First, he wants the audience to understand that, for most of the scene, Romeo can see Juliet, but she cannot see him. He notices the "light" from her "window" at the beginning of the scene, and when she appears, he describes her actions to the audience, thus making it crystal clear that he sees her.
Juliet, however, when she is interrupted by Romeo's voice, doesn't know who he is ("What man art thou that thus bescreen'd in night/So stumblest on my counsel?") and must discover his identity through listening to his voice:
My ears have not yet drunk a hundred words
Of thy tongue's uttering, yet I know the sound.
Art thou not Romeo. . .?
And so, one of the things Shakespeare is telling us is that Juliet must declare her love to a man she cannot even see. Romeo is in grave danger here in the Capulet balcony, and his remaining in the shadows reminds the audience of the nighttime setting of the scene and the danger of his beeing seen under Juliet's window.
In terms of the story, the scene is telling us how hasty Romeo and Juliet are willing to be. Despite having just met they delcare their love for each other and, upon Juliet's insistence, decide to marry the very next day. Shakespeare provides a nice emphasis on the haste in this scene, as Juliet is under pressure from the Nurse to return inside, even as she challenges Romeo to "send word" the next day "where and what time thou wilt perform the rite."
So, Shakespeare is up to a few significant things in this scene. Theatrically, he wants to make sure the audience realizes that the scene is taking place mostly in the dark and that the stakes of being in this place are, for Romeo, very high. He also wants to demonstrate the absolute haste with which Romeo and Juliet are willing to act -- a haste that will lead to their ultimate downfalls and their deaths.
It is also worth noting that this scene is meant to be played with Romeo and Juliet unable to actually touch each other. Written to be performed in a theater with an "above" or balcony, Juliet and Romeo would have been separated to such a degree that they could not touch. This fact suggests that Shakespeare wanted to convey the desperate desire that the young lovers have to break through the obstacles that separate them to be together -- the obstacle that is their families' hatred being represented by the obstacle of distance in the scene.

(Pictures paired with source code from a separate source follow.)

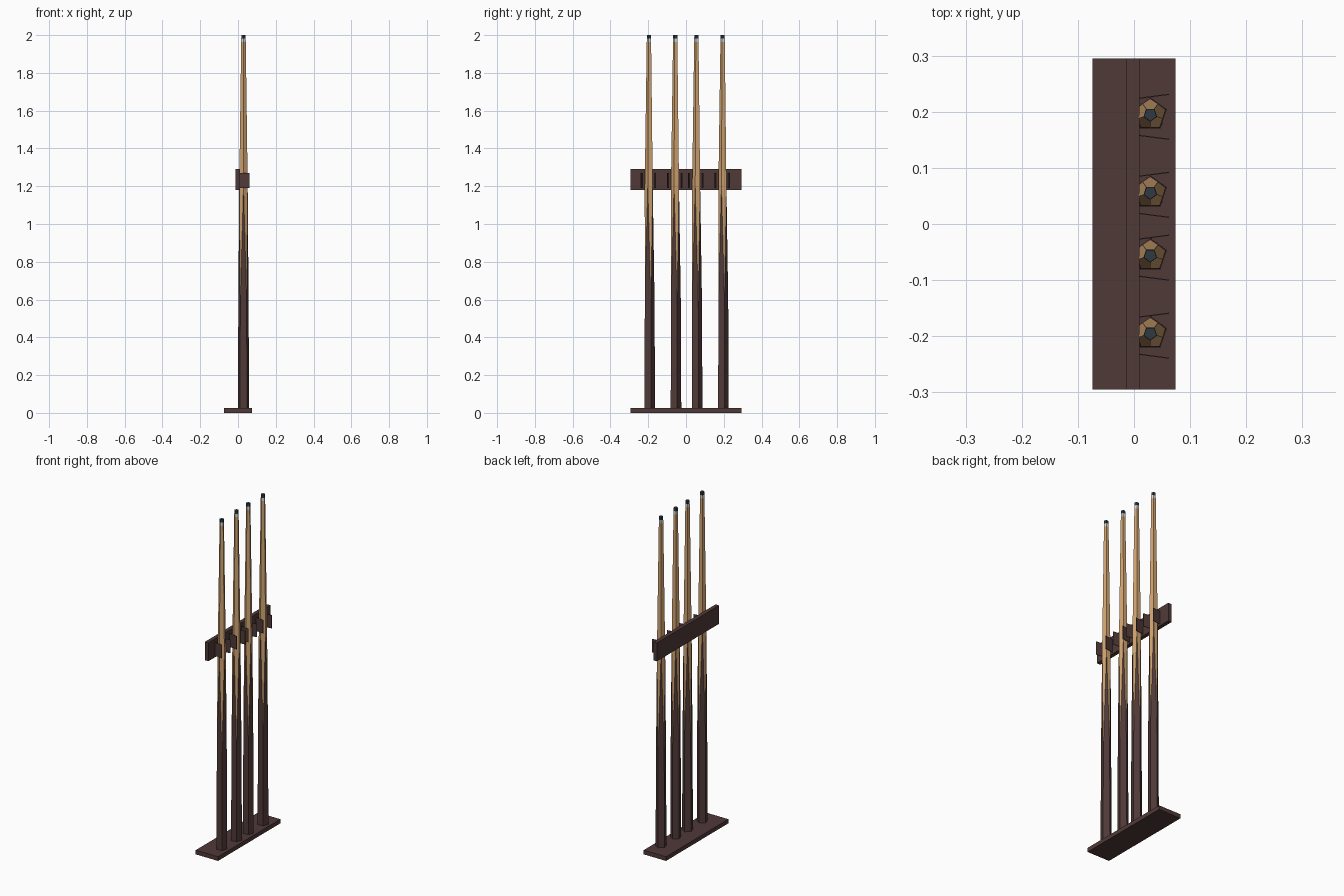
import bpy, bmesh
from math import cos, sin, pi
from mathutils import Vector

default = bpy.data.objects.get("Cube")
if default:
    bpy.data.objects.remove(default, do_unlink=True)


def material(name, rgb):
    m = bpy.data.materials.new(name)
    m.use_nodes = True
    m.diffuse_color = (*rgb, 1)
    m.node_tree.nodes["Principled BSDF"].inputs["Base Color"].default_value = (*rgb, 1)
    return m


DARK = material("dark_wood", (0.08, 0.042, 0.04))
LIGHT = material("pale_wood", (0.65, 0.38, 0.17))
WHITE = material("ferrule_white", (0.68, 0.72, 0.74))
TIP = material("tip_charcoal", (0.03, 0.04, 0.05))


def finish(name, bm, mats):
    bmesh.ops.recalc_face_normals(bm, faces=bm.faces)
    mesh = bpy.data.meshes.new(name)
    bm.to_mesh(mesh)
    bm.free()
    for m in mats:
        mesh.materials.append(m)
    obj = bpy.data.objects.new(name, mesh)
    bpy.context.collection.objects.link(obj)
    return obj


def box(name, low, high, mat):
    bm = bmesh.new()
    bmesh.ops.create_cube(bm, size=1)
    low, high = Vector(low), Vector(high)
    for v in bm.verts:
        v.co = (low + high) / 2 + v.co * (high - low)
    return finish(name, bm, [mat])


# Five-sided cue: dark butt, interlocking painted points, shaft, ferrule, tip
def cue(name, x, y):
    sides, bm = 5, bmesh.new()

    def ring(z, r, turn):
        return [bm.verts.new((x + r * cos(a), y + r * sin(a), z))
                for a in (pi / 2 + 2 * pi * (i + turn) / sides for i in range(sides))]

    def face(verts, index):
        bm.faces.new(verts).material_index = index

    def band(a, b, index):
        for i in range(sides):
            j = (i + 1) % sides
            face((a[i], a[j], b[j], b[i]), index)

    bottom, butt = ring(0.025, 0.031, 0), ring(0.59, 0.0285, 0)
    shaft, neck = ring(1.2, 0.0235, 0.5), ring(1.963, 0.0128, 0.5)
    collar, top = ring(1.982, 0.0125, 0.5), ring(2.0, 0.012, 0.5)
    face(bottom, 0)
    band(bottom, butt, 0)
    for i in range(sides):
        j = (i + 1) % sides
        face((butt[i], butt[j], shaft[i]), 0)
        face((butt[j], shaft[j], shaft[i]), 1)
    band(shaft, neck, 1)
    band(neck, collar, 2)
    band(collar, top, 3)
    face(top, 3)
    finish(name, bm, [DARK, LIGHT, WHITE, TIP])


# Thin clip prong flaring away from the cue
def prong(name, y, side):
    obj = box(name, (0.008, y - 0.001, 1.19), (0.062, y + 0.001, 1.27), DARK)
    for v in obj.data.vertices:
        if v.co.x > 0.03:
            v.co.y += side * 0.007


# Rack
box("base_board", (-0.074, -0.295, 0), (0.074, 0.295, 0.025), DARK)
box("back_rail", (-0.013, -0.295, 1.18), (0.01, 0.295, 1.29), DARK)

# Cues with their clips
for n, y in enumerate((-0.195, -0.056, 0.056, 0.195), 1):
    cue(f"cue_{n}", 0.029, y)
    for label, side in (("right", -1), ("left", 1)):
        prong(f"clip_{n}_{label}", y - 0.004 + side * 0.033, side)
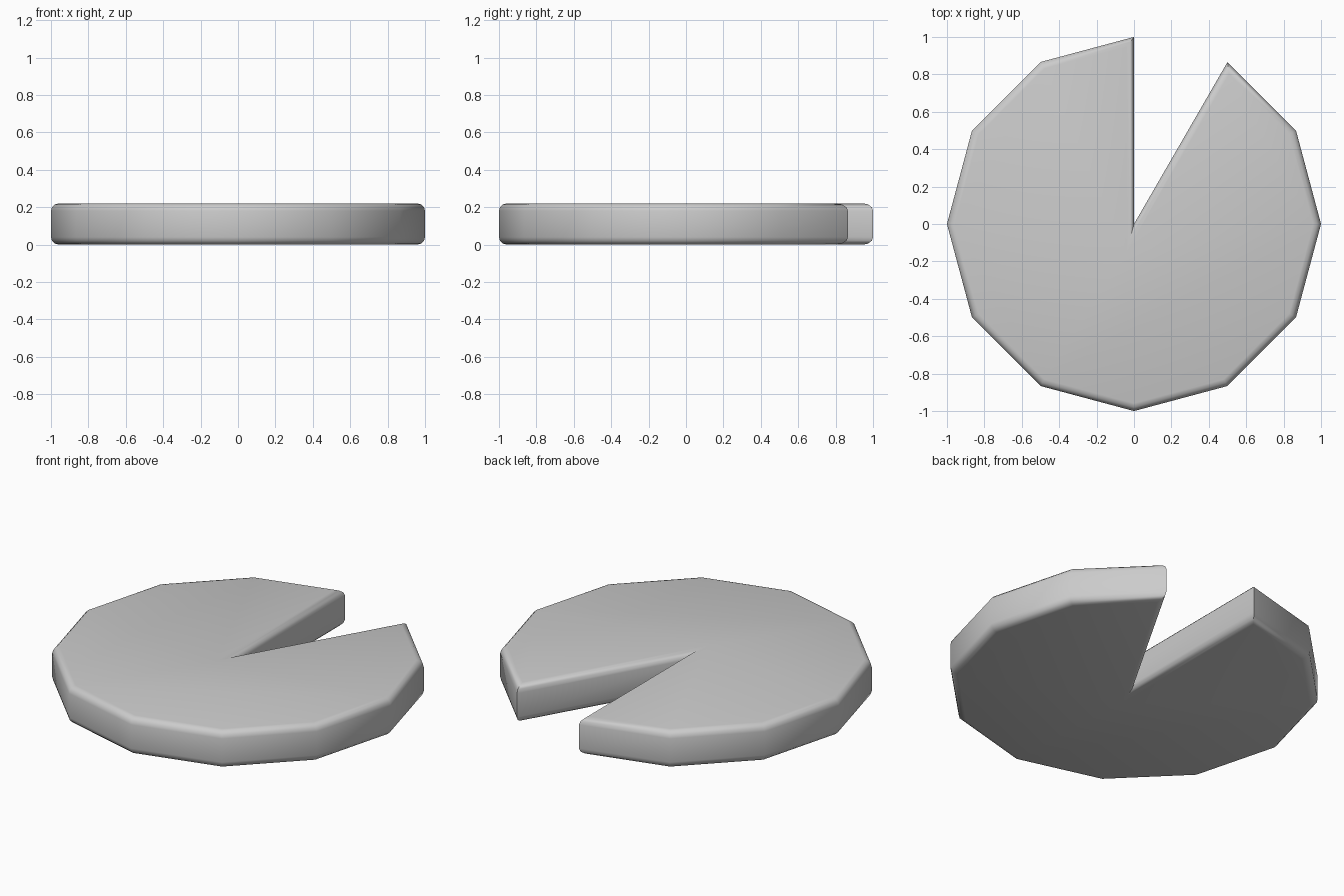
import bpy, bmesh, math

if "Cube" in bpy.data.objects:
    bpy.data.objects.remove(bpy.data.objects["Cube"])

HEIGHT = 0.22
BEVEL = 0.04

bm = bmesh.new()

# Twelve-sided outline with one 30 degree slice left out (60 to 90 degrees)
outline = [(0, 0)]
for i in range(12):
    a = math.radians(90 + 30 * i)
    outline.append((math.cos(a), math.sin(a)))
base = bm.faces.new([bm.verts.new((x, y, 0)) for x, y in outline])

# Thickness
ext = bmesh.ops.extrude_face_region(bm, geom=[base], use_keep_orig=True)
for v in ext["geom"]:
    if isinstance(v, bmesh.types.BMVert):
        v.co.z = HEIGHT
bmesh.ops.recalc_face_normals(bm, faces=bm.faces)

# Rounded top and bottom rims
rims = [e for e in bm.edges if abs(e.verts[0].co.z - e.verts[1].co.z) < 1e-5]
bmesh.ops.bevel(bm, geom=rims, offset=BEVEL, offset_type='OFFSET', segments=3,
                profile=0.5, affect='EDGES', clamp_overlap=False)
bmesh.ops.recalc_face_normals(bm, faces=bm.faces)

mesh = bpy.data.meshes.new("cut_disc")
bm.to_mesh(mesh)
bm.free()
disc = bpy.data.objects.new("cut_disc", mesh)
bpy.context.collection.objects.link(disc)

# Smooth rim, sharp slice corners
bpy.context.view_layer.objects.active = disc
disc.select_set(True)
bpy.ops.object.shade_smooth_by_angle(angle=math.radians(40))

For more information on the balcony scene, please follow the links below.